*** EXTRACTED INFORMATION Section Begins ***

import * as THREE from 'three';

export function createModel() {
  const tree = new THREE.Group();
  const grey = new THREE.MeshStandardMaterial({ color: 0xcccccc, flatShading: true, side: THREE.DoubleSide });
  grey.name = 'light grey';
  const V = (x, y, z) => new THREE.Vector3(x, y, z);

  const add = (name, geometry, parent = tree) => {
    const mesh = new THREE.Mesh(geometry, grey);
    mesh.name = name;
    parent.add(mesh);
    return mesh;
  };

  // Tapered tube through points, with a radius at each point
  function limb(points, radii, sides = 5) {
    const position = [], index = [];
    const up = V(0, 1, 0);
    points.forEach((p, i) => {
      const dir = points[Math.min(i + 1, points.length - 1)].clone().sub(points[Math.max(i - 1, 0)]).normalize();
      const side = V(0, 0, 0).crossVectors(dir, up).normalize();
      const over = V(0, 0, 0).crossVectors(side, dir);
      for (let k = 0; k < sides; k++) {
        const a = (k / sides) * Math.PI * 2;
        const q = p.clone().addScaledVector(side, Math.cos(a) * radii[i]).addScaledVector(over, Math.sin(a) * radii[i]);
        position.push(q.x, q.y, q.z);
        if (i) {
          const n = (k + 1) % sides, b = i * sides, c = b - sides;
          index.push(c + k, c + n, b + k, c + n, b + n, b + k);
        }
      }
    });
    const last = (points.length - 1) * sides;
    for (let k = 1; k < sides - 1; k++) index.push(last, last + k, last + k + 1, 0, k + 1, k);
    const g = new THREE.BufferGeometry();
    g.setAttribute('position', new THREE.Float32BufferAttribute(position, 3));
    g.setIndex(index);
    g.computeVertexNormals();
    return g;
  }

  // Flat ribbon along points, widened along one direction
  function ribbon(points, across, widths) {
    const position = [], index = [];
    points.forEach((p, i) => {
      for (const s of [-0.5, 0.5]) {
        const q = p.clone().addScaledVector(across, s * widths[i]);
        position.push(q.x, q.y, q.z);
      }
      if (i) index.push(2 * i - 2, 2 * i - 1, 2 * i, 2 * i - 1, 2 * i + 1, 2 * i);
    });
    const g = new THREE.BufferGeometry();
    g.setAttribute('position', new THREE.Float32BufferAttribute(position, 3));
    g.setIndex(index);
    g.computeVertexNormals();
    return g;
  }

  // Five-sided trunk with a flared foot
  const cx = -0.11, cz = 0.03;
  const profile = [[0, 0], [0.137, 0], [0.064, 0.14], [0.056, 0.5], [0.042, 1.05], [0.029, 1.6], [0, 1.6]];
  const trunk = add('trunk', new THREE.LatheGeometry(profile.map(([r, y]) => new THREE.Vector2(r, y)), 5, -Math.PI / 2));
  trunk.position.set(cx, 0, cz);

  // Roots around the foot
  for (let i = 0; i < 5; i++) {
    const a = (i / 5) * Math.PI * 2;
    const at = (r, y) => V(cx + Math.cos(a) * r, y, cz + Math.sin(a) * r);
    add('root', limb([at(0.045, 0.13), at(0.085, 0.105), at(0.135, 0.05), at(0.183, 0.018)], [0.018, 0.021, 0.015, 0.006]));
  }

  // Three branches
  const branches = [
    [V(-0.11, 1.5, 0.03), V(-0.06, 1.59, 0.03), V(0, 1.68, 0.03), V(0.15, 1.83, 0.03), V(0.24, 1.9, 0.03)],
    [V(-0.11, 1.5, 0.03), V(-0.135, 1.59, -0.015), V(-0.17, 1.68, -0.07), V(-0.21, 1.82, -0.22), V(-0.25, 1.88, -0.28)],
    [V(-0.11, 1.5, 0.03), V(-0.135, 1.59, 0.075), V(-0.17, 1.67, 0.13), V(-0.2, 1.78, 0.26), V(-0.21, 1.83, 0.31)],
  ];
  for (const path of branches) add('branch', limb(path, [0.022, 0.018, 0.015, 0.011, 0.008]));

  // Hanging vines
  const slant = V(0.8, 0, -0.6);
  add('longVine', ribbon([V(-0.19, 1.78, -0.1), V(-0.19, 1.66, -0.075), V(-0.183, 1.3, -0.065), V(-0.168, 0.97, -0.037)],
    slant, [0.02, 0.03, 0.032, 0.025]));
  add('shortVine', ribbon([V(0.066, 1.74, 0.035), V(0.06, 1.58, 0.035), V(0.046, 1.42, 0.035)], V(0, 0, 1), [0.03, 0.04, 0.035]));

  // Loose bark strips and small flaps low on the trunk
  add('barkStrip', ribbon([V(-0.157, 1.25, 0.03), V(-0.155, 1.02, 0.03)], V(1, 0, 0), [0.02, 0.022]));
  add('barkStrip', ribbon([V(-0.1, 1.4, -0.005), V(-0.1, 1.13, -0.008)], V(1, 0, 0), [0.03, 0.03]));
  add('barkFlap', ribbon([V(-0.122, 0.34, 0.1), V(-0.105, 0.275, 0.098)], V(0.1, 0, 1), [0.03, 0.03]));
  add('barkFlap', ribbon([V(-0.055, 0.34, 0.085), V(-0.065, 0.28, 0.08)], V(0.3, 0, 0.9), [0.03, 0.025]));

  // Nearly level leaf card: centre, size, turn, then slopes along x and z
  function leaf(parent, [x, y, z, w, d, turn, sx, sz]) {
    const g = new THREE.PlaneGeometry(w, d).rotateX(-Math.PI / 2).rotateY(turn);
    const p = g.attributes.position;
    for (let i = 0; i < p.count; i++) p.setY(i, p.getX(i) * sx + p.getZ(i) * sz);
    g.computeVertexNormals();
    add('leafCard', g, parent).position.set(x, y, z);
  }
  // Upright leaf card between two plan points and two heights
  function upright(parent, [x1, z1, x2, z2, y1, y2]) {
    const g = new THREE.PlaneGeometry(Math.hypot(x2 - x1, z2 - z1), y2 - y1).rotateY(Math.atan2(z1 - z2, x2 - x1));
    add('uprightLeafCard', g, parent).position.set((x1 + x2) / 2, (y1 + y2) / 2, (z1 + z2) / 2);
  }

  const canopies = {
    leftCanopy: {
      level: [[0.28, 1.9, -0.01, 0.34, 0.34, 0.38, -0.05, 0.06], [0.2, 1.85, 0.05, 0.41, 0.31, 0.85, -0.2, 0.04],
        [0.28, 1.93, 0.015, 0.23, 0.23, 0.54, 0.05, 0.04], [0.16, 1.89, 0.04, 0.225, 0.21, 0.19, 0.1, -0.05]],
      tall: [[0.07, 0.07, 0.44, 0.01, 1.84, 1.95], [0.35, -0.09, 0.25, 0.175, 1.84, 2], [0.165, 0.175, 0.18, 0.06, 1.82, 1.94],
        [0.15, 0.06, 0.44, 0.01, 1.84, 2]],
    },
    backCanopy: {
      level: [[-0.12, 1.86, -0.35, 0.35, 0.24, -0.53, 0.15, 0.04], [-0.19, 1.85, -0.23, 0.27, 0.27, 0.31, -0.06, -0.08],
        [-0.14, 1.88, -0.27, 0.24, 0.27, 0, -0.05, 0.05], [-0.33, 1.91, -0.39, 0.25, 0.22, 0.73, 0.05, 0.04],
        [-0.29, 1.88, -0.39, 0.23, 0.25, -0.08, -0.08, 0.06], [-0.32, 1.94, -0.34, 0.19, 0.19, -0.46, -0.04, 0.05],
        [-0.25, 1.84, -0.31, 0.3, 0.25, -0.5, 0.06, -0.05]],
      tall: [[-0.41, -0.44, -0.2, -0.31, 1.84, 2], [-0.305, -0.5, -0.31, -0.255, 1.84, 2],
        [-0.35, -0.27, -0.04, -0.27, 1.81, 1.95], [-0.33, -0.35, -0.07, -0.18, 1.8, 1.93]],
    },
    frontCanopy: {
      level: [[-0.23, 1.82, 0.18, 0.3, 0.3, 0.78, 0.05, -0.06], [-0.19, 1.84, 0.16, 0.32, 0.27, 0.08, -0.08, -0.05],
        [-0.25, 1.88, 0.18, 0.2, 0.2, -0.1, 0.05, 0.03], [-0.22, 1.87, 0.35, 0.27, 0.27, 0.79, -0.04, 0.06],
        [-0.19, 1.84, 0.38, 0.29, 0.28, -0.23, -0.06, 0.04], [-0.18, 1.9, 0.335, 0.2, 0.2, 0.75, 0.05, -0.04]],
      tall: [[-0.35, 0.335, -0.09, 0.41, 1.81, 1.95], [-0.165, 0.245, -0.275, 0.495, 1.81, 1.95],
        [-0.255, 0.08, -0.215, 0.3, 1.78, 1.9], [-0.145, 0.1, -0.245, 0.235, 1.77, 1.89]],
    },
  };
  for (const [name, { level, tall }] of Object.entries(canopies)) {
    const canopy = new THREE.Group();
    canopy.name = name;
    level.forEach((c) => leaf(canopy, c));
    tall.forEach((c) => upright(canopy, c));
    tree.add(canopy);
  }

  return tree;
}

*** EXTRACTED INFORMATION Section Ends ***

Throughout the material above, find each line with "ribbon" and return it.

  // Flat ribbon along points, widened along one direction
  function ribbon(points, across, widths) {
  add('longVine', ribbon([V(-0.19, 1.78, -0.1), V(-0.19, 1.66, -0.075), V(-0.183, 1.3, -0.065), V(-0.168, 0.97, -0.037)],
  add('shortVine', ribbon([V(0.066, 1.74, 0.035), V(0.06, 1.58, 0.035), V(0.046, 1.42, 0.035)], V(0, 0, 1), [0.03, 0.04, 0.035]));
  add('barkStrip', ribbon([V(-0.157, 1.25, 0.03), V(-0.155, 1.02, 0.03)], V(1, 0, 0), [0.02, 0.022]));
  add('barkStrip', ribbon([V(-0.1, 1.4, -0.005), V(-0.1, 1.13, -0.008)], V(1, 0, 0), [0.03, 0.03]));
  add('barkFlap', ribbon([V(-0.122, 0.34, 0.1), V(-0.105, 0.275, 0.098)], V(0.1, 0, 1), [0.03, 0.03]));
  add('barkFlap', ribbon([V(-0.055, 0.34, 0.085), V(-0.065, 0.28, 0.08)], V(0.3, 0, 0.9), [0.03, 0.025]));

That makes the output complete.